   During my PhD I did get really sick, and started interacting with other lupus patients. Unfortunately, I watched helplessly as one woman, who was my age and who had kids, died. I felt that the death could've been adverted, and I decided I was going to learn how to advert such deaths. I explained my goals to my boss, who recommended that I do...

Degree #3: MPH
   In my MS and PhD programs I learned why and how people get sick. I also learned that this information is totally useless unless patients are given clear, honest and easy to understand information. The Masters of Public Health at Johns Hopkins is the #1 MPH program in the world. It is truly an amazing experience. I've shaken the hand of the man responsible for the eradication of smallpox.
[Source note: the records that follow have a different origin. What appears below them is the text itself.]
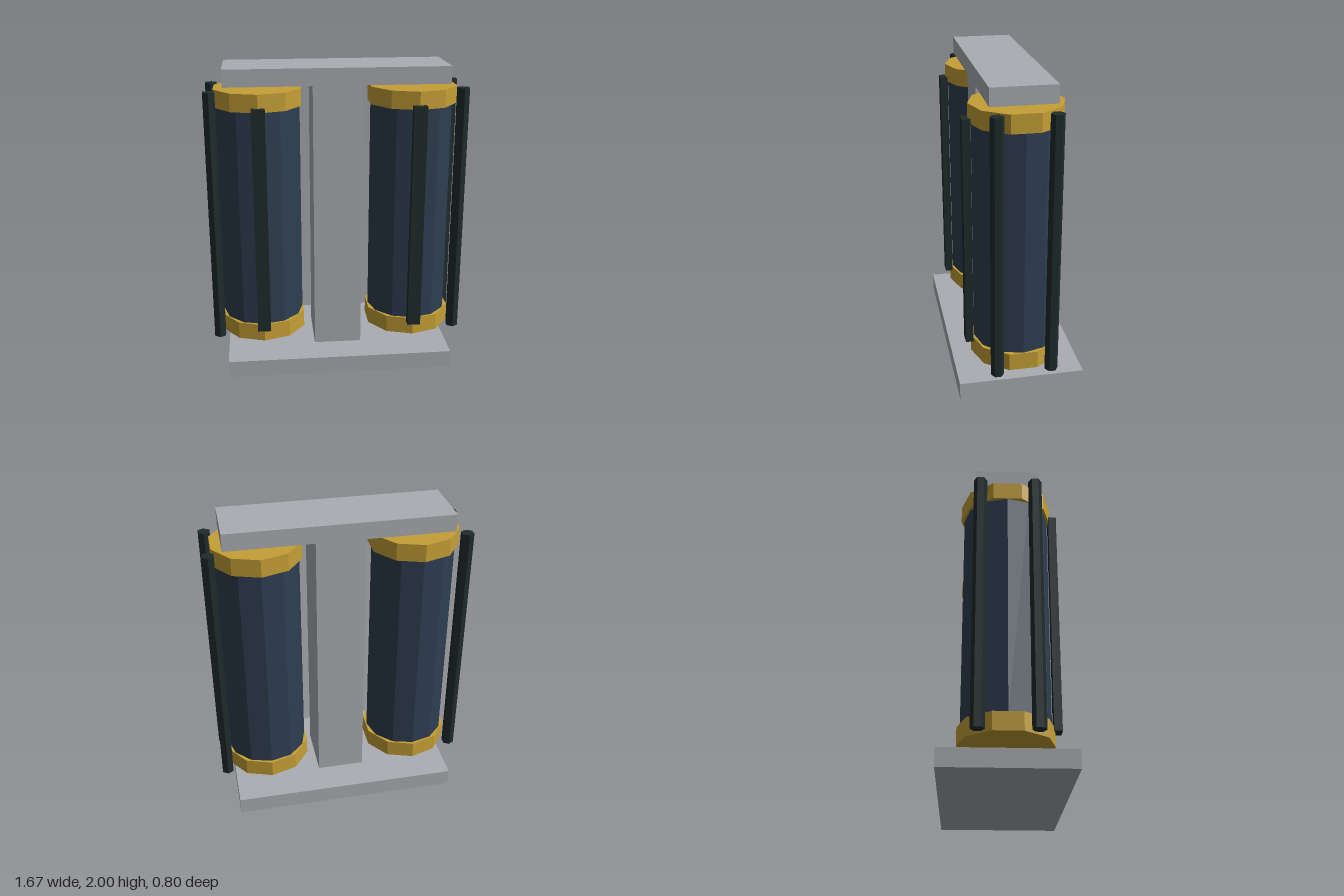
import * as THREE from 'three';

const material = (name, color) => {
  const m = new THREE.MeshStandardMaterial({ color, flatShading: true });
  m.name = name;
  return m;
};

export function createModel() {
  const steel = material('steel grey', 0xaaadb2);
  const gold = material('gold', 0xc6a036);
  const navy = material('navy', 0x2f3e52);
  const dark = material('dark green', 0x1f2b2b);
  const model = new THREE.Group();
  model.name = 'twinCoilUnit';

  const add = (parent, name, geometry, mat, x, y, z) => {
    const mesh = new THREE.Mesh(geometry, mat);
    mesh.name = name;
    mesh.position.set(x, y, z);
    parent.add(mesh);
  };
  const box = (w, h, d) => new THREE.BoxGeometry(w, h, d);
  const prism = (r, h, sides) => new THREE.CylinderGeometry(r, r, h, sides);

  // Frame: base, central core and top yoke
  add(model, 'base', box(1.484, 0.114, 0.8), steel, 0, 0.057, 0);
  add(model, 'core', box(0.314, 1.776, 0.37), steel, 0, 1.002, 0);
  add(model, 'topYoke', box(1.426, 0.11, 0.4), steel, 0, 1.945, 0);

  // One coil on each side, with end rings, a front strip and two outer rods
  for (const [side, s] of [['left', 1], ['right', -1]]) {
    const coil = new THREE.Group();
    coil.name = `${side}Coil`;
    model.add(coil);
    add(coil, 'winding', prism(0.27, 1.45, 12), navy, 0.5 * s, 1.03, 0);
    add(coil, 'lowerRing', prism(0.29, 0.114, 10), gold, 0.5 * s, 0.259, 0);
    add(coil, 'upperRing', prism(0.29, 0.114, 10), gold, 0.5 * s, 1.803, 0);
    add(coil, 'frontStrip', box(0.086, 1.485, 0.05), dark, 0.5 * s, 1.032, 0.303);
    for (const [end, z] of [['front', 0.171], ['back', -0.171]]) {
      add(coil, `${end}Rod`, prism(0.042, 1.658, 6), dark, 0.798 * s, 1.031, z);
    }
  }
  return model;
}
I've listened to a talk given by the woman who is responsible for getting airbags put in cars.  I have met truly amazing professors and students. We come from every possible culture and country, but we all share one goal: to save lives. Lots of lives. All 250 students who will walk tomorrow want to make the world a better place. Idealistic? Yes. But maybe in these days of cynicism a little idealism is not such a bad thing. Now all we have to do is find jobs...

So there you have it: 9 years of graduate school. Ten letters after my name if you count my undergraduate degree. But every step was planned, and I hope that it will allow me to help patients who are not as fortunate as I have been. It has been worth it.


  1. That's awesome. I can see the stepping stones that each degree became. I'm so glad that there are idealists like you out there who want to make the world a better place... we could sure use it.

  2. Congratulations, Sam!!! (Karen)

  3. Congratulations! And may the best job find you. -- DebbieR

  4. Um, this all sounds completely reasonable to me. There's always something more to learn, one place or another.